The prohibition dated from 1977 when it was enacted as part of Anita Bryant’s moral crusade. It was the only one of its kind in the country. Last fall a Florida appellate court ruled it constitutional. The government did not appeal that ruling.
On January 19, Gill finalized his adoption. In many ways this is the end of his (specific) story. And as you read the story, think about this: How many people can really object to this adoption? For six years Gill has been a parent for these boys. Does anyone really think it would be better to move them away from stability and constancy simply because Gill is gay?
It’s worth noting that while Gill’s case may be over, his partner cannot adopt the boys. That’s because Gill and his partner are not married (nor could the be recognized as such in Florida) and unmarried couples cannot jointly adopt in Florida. That married-couple-only restriction is fairly common and often seems to be enacted specifically to present same-sex couples from adopting. I’ll come back to this in a moment.
Anyway, for now the boys end up in a two-parent household where only one parent has legal rights. That’s not ideal, but this restriction wasn’t challenged in Gill’s case. (This is likely under the category heading “one thing at a time.”)

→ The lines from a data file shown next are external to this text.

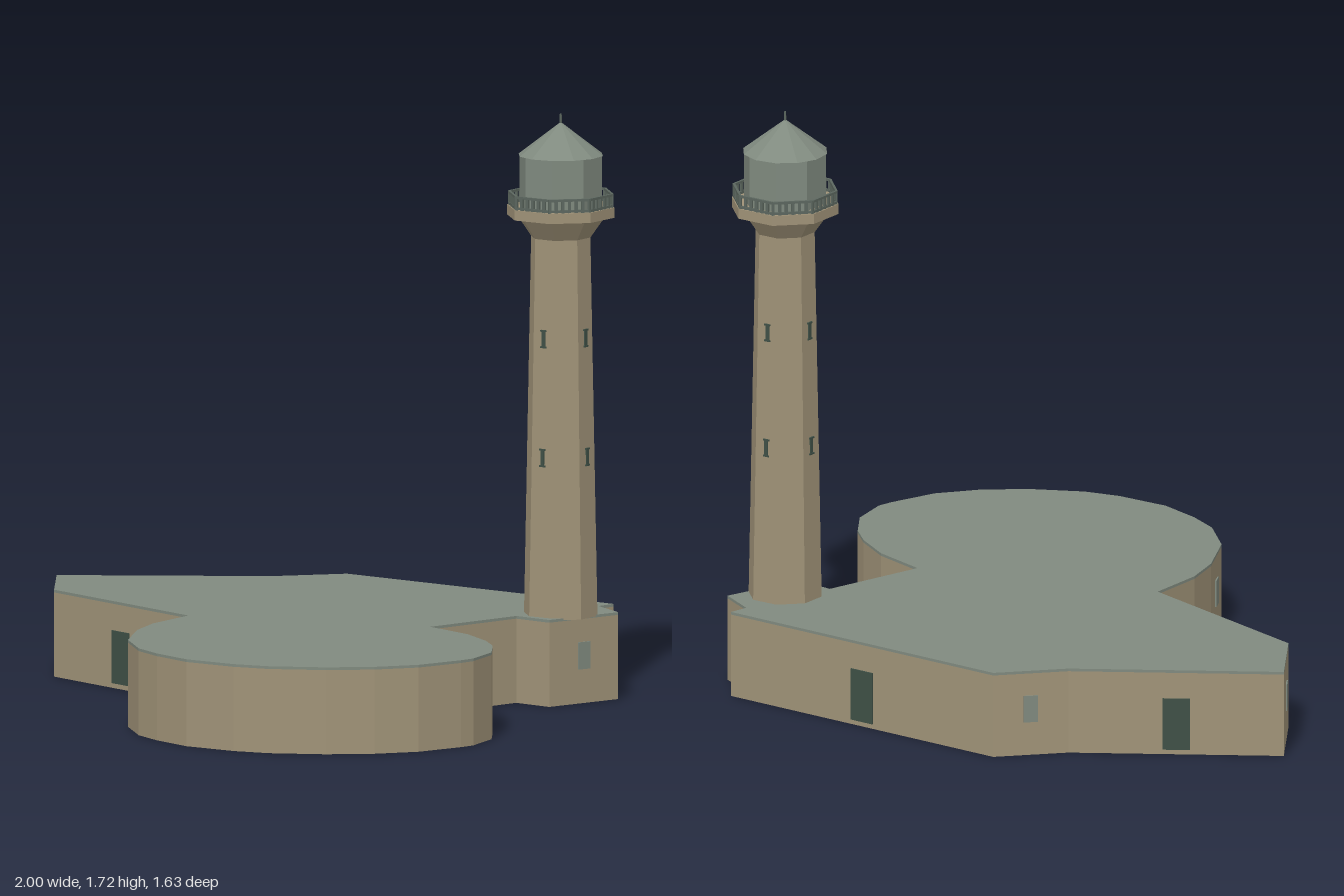
import * as THREE from 'three';

const mat = (name, color) => { const m = new THREE.MeshStandardMaterial({ color }); m.name = name; return m; };

// footprint corners as [x, z], walking with the outside on the right-hand (front) side
const OUTLINE = [
  [-1, -0.03], [-0.8, 0.17], [-0.17, 0.23], [-0.13, 0.41], [-0.07, 0.53], [0.05, 0.68], [0.19, 0.77],
  [0.30, 0.8], [0.44, 0.815], [0.60, 0.78], [0.70, 0.735], [0.83, 0.63], [0.92, 0.52], [0.98, 0.40],
  [1, 0.25], [1, 0.20], [0.95, 0.08], [0.86, -0.01], [0.78, -0.06], [0.65, -0.11], [0.47, -0.13],
  [0.49, -0.455], [0.613, -0.47], [0.64, -0.72], [0.515, -0.76], [0.515, -0.82], [-0.44, -0.66], [-0.555, -0.47],
];
const CX = 0.54, CZ = -0.585, TURN = 0.6; // tower axis and octagon rotation

export function createModel() {
  const stone = mat('stone', 0xa09378);
  const roofing = mat('greyGreenRoofing', 0x808a7f);
  const dark = mat('darkGreen', 0x3f5046);
  const iron = mat('railingIron', 0x5c675f);

  const model = new THREE.Group();
  model.name = 'lighthouse';
  const add = (name, geo, material, parent = model) => {
    const m = new THREE.Mesh(geo, material);
    m.name = name;
    parent.add(m);
    return m;
  };

  // low building: walls and thin roof slab
  const shape = new THREE.Shape(OUTLINE.map(([x, z]) => new THREE.Vector2(x, -z)));
  const slab = (name, y, height, material) => {
    const g = new THREE.ExtrudeGeometry(shape, { depth: height, bevelEnabled: false });
    g.rotateX(-Math.PI / 2).translate(0, y, 0);
    add(name, g, material);
  };
  slab('buildingWalls', 0, 0.247, stone);
  slab('buildingRoof', 0.247, 0.008, roofing);

  // thin plates centred on the wall that starts at outline corner i
  const plate = (name, i, w, h, y, material) => {
    const [ax, az] = OUTLINE[i], [bx, bz] = OUTLINE[(i + 1) % OUTLINE.length];
    const p = add(name, new THREE.BoxGeometry(w, h, 0.008), material);
    p.position.set((ax + bx) / 2, y, (az + bz) / 2);
    p.rotation.y = Math.atan2(az - bz, bx - ax);
    return p;
  };
  for (const i of [1, 25, 27]) plate('door', i, 0.08, 0.155, 0.092, dark);
  for (const i of [0, 2, 4, 19, 20, 22, 26]) plate('window', i, 0.042, 0.08, 0.14, roofing);

  // lighthouse tower
  const tower = new THREE.Group();
  tower.name = 'tower';
  tower.position.set(CX, 0, CZ);
  model.add(tower);
  const prism = (name, rBottom, rTop, y0, y1, material, sides = 8) => {
    let g = new THREE.CylinderGeometry(rTop, rBottom, y1 - y0, sides, 1, false, TURN);
    g = g.toNonIndexed();
    g.computeVertexNormals();
    g.translate(0, (y0 + y1) / 2, 0);
    return add(name, g, material, tower);
  };
  prism('shaft', 0.109, 0.088, 0.25, 1.36, stone);
  prism('galleryFlare', 0.088, 0.13, 1.36, 1.42, stone);
  prism('galleryDeck', 0.159, 0.159, 1.42, 1.45, stone);
  prism('lanternRoom', 0.122, 0.122, 1.45, 1.6, roofing);
  prism('lanternRoof', 0.125, 0.002, 1.6, 1.695, roofing, 12);
  prism('finial', 0.004, 0.003, 1.68, 1.72, iron, 6);

  // narrow shaft windows with lintel and sill on four faces
  for (let k = 0; k < 4; k++) {
    const a = TURN - Math.PI / 8 + k * Math.PI / 2;
    for (const y of [0.722, 1.07]) {
      const apothem = (0.109 - 0.021 * (y - 0.25) / 1.11) * Math.cos(Math.PI / 8);
      const w = new THREE.Group();
      w.name = 'shaftWindow';
      w.position.set(Math.sin(a) * apothem, y, Math.cos(a) * apothem);
      w.rotation.y = a;
      tower.add(w);
      add('pane', new THREE.BoxGeometry(0.012, 0.05, 0.006), dark, w);
      for (const s of [-1, 1]) {
        add('sill', new THREE.BoxGeometry(0.02, 0.005, 0.009), dark, w).position.y = s * 0.024;
      }
    }
  }

  // gallery railing: posts and two rails along each octagon side
  const R = 0.153, side = 2 * R * Math.sin(Math.PI / 8), ap = R * Math.cos(Math.PI / 8);
  for (let k = 0; k < 8; k++) {
    const panel = new THREE.Group();
    panel.name = 'railingPanel';
    const a = TURN + Math.PI / 8 + k * Math.PI / 4;
    panel.position.set(Math.sin(a) * ap, 0, Math.cos(a) * ap);
    panel.rotation.y = a;
    tower.add(panel);
    for (const y of [1.455, 1.487]) {
      add('rail', new THREE.BoxGeometry(side, 0.007, 0.007), iron, panel).position.y = y;
    }
    for (let j = 0; j < 6; j++) {
      add('post', new THREE.BoxGeometry(0.009, 0.04, 0.006), iron, panel).position.set((j / 6 - 0.5) * side, 1.47, 0);
    }
  }
  return model;
}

Now even as Gill’s specific case came to its end Rick Scott, the new governor of Florida, discussed the general issue of adoption by lesbians and gay people. He’s against it. I’m not entirely clear about the basis of his opposition, but he’s quoted as saying that he believes that only married couples should be allowed to adopt. Notice that this is consistent with the general trend I identified, which is to replace laws explicitly prohibiting lesbian/gay adoption with laws that turn on marriage, which just happens to rule out all lesbian and gay couples in the state. It also tightens the linkages between access to marriage and the status of lesbians and gay people as parents.

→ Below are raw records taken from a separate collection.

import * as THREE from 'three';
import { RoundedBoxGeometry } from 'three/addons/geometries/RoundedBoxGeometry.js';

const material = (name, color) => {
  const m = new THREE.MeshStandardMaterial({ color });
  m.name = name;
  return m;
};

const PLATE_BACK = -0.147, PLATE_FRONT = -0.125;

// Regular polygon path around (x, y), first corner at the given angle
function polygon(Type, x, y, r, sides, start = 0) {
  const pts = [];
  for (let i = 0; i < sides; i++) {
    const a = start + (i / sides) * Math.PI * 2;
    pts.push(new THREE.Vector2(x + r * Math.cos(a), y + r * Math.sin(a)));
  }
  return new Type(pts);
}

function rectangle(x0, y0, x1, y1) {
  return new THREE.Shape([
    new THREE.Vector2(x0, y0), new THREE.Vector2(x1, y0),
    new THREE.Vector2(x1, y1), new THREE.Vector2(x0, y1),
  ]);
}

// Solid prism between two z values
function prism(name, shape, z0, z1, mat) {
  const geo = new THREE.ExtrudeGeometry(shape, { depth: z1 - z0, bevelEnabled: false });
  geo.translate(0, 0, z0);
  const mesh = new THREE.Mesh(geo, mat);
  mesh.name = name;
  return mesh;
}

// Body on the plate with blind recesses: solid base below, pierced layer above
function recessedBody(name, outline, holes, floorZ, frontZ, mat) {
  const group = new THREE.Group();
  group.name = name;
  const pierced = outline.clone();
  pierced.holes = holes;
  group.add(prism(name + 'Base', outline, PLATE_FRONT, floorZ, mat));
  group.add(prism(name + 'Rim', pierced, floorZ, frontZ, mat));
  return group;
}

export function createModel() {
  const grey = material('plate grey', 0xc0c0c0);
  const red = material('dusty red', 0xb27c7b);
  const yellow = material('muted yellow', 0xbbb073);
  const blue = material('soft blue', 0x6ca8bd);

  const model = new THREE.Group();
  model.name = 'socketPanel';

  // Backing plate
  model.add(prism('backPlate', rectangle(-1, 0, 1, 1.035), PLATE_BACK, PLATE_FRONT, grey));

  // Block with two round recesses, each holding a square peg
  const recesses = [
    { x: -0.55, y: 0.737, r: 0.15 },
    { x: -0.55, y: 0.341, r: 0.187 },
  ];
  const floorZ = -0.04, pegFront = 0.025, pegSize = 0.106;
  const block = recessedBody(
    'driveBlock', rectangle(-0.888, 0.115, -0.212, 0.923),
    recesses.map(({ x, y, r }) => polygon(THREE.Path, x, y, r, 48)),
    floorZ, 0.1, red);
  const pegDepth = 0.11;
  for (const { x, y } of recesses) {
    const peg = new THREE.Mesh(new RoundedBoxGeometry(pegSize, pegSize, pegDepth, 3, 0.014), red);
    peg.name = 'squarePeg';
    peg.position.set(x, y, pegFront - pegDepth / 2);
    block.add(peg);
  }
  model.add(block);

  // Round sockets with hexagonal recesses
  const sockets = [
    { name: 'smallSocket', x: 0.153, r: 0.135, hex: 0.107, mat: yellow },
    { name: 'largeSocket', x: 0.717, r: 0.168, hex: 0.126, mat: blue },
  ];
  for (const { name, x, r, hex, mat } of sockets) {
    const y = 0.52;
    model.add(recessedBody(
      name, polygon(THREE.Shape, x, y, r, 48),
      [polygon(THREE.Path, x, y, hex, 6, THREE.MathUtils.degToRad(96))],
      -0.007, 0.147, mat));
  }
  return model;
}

The juxtaposition of the two stories (which probably isn’t chance–I bet the finalization of the Gill adoption made news to which the governor’s response) is interesting. First, it’s another instance of the specific case (Gill’s) becoming the focus of a more general discussion (lesbian/gay adoption.) As I said, it’s hard to imagine you could whip up much distress at the prospect of Gill getting to adopt the two boys who have lived with him as his foster sons for so long. Thus, the specific case makes general opposition to lesbian/gay adoption more difficult. In other words, because the governor cannot plausibly talk about the Gill adoption as a bad thing, and he would have a hard time saying all adoptions by lesbians and gay men are bad.
Which leads me to a second interesting thing–the shift of focus from adoption by lesbians and gay men to adoption by unmarried couples. There’s a general topic where, in Florida at least, there isn’t a specific case to focus on yet. In the absence of a specific case it’s much easier to speak in generalities. And that’s what the governor is doing. Of course, this dynamic only solidifies my belief that many of those objecting to unmarried couples adopting are mostly thinking about lesbians and gay men adopting.